This is the third time Farage has announced his resignation as party leader.
The most recent time was in May last year, when he failed to win a seat in the British general election. He then retained his leadership position after party members insisted.
This time he vowed not to come back and not to stand for MP either.
“During the referendum I said I wanted my country back … now I want my life back,” he said at a press conference in Westminster.
“I now feel that I’ve done my bit, that I couldn’t possibly achieve more,” he added.
Farage's resignation as party leader does not effect his position as an MEP, although European Commission president Jean-Claude Juncker last week asked him and his fellow Ukip deputies in the parliament: "Why are you still here?"
The 52 year-old Farage said that he and other Ukip MEPs would remain in the EP as long as the UK is a member of the EU. That could mean they could stay at least another two years, if exit negotiations do not drag on.
Farage quickly drew criticism from other MEPs for keeping his EU position, but leaving the party.
"Nigel Farage is the latest coward to abandon the chaos he is responsible for. This shows that he has no credibility at all," Manfred Weber, the leader of the powerful centre-right EPP bloc tweeted.
"Nigel Farage says 'he wants his life back'. He should rather think about the lives of all those Brits he has cut off from Europe," he added in another tweet.
A liberal MEP also criticised Farage for "wanting his life back" yet sticking to his EP job.
"First he wanted his country back, now he wants his life back. But he will not give his EP seat back," Dutch MEP Sophie in 't Veld tweeted.
Ukip to stay influential
Farage said that Ukip could look forward to gaining more influence now that mainstream parties, the ruling Conservatives and opposition Labour, were entangled in leadership crises.
"If there is too much backsliding by the government and with the Labour Party detached from many of its voters then Ukip’s best days may be yet to come," Farage said in his statetment.

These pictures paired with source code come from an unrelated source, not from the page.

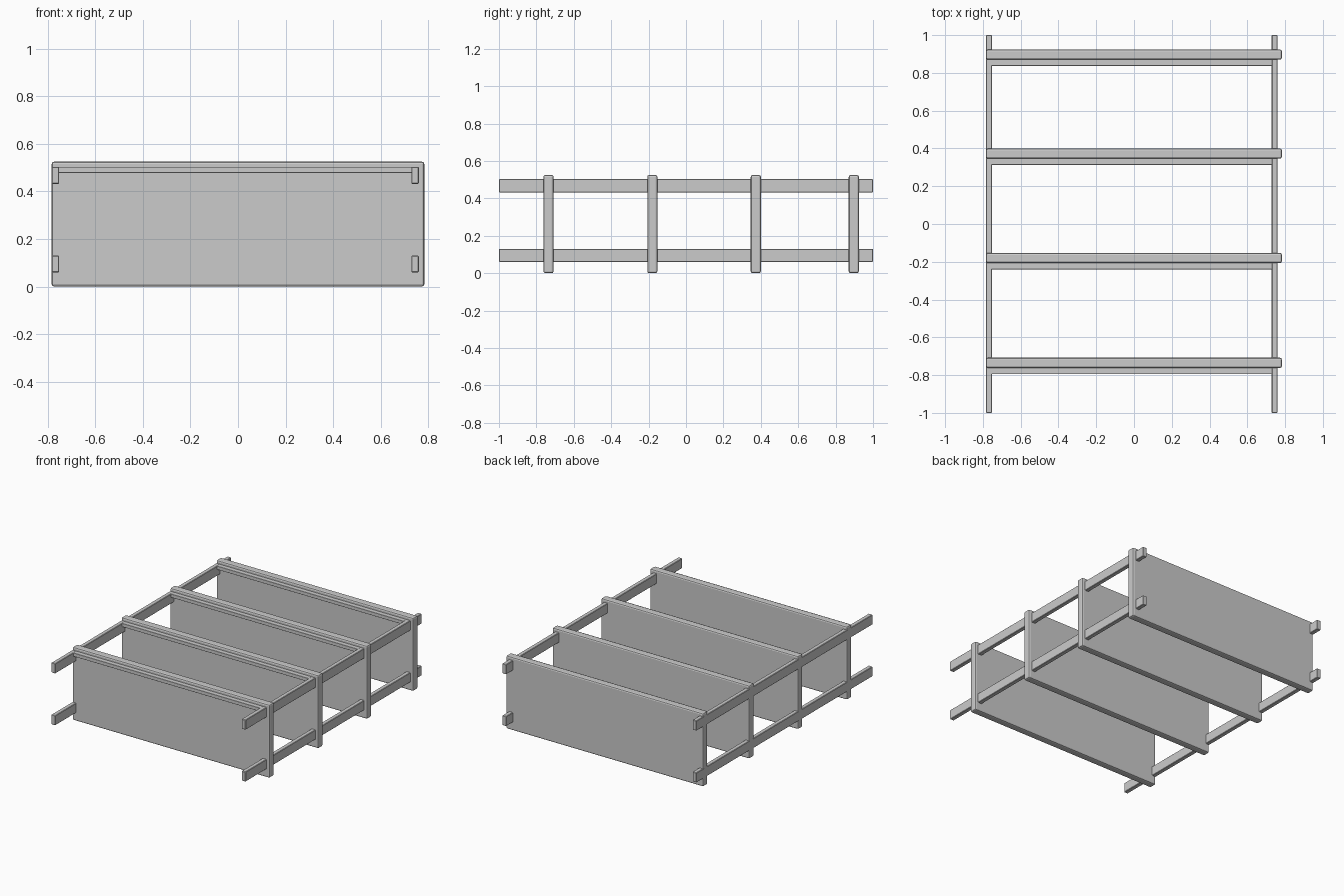
import bpy

if "Cube" in bpy.data.objects:
    bpy.data.objects.remove(bpy.data.objects["Cube"])


def box(name, x, y, z, bevel, segments=2):
    """Box from (min, max) ranges with softened edges."""
    bpy.ops.mesh.primitive_cube_add(size=1)
    ob = bpy.context.object
    ob.name = name
    ob.location = [(r[0] + r[1]) / 2 for r in (x, y, z)]
    ob.scale = [r[1] - r[0] for r in (x, y, z)]
    bpy.ops.object.transform_apply(location=False, rotation=False, scale=True)
    mod = ob.modifiers.new("soft_edges", 'BEVEL')
    mod.width = bevel
    mod.segments = segments
    return ob


# Four long rails running front to back
for side, x in (("left", (-0.783, -0.752)), ("right", (0.729, 0.76))):
    for level, z in (("lower", (0.06, 0.13)), ("upper", (0.432, 0.503))):
        box(f"{level}_{side}_rail", x, (-1, 1), z, 0.003, 1)

# Upright boards, each with a thin batten in front between the rails
for i, y in enumerate((-0.735, -0.18, 0.373, 0.897), 1):
    box(f"board_{i}", (-0.783, 0.783), (y - 0.027, y + 0.027), (0, 0.525), 0.01)
    box(f"batten_{i}", (-0.755, 0.732), (y - 0.06, y - 0.02), (0.478, 0.503), 0.001, 1)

He promised to keep up the pressure on the establishment. At his press conference he said Ukip's job would be to make sure the UK government does not try to "appease" the EU in its negotiations on future relations.
Farage did not comment on who should succeed him. Possible candidates could be deputy leader Paul Nuttall, immigration spokesman Steven Woolfe, culture spokesman Peter Whittle, or the party’s only MP, Douglas Carswell.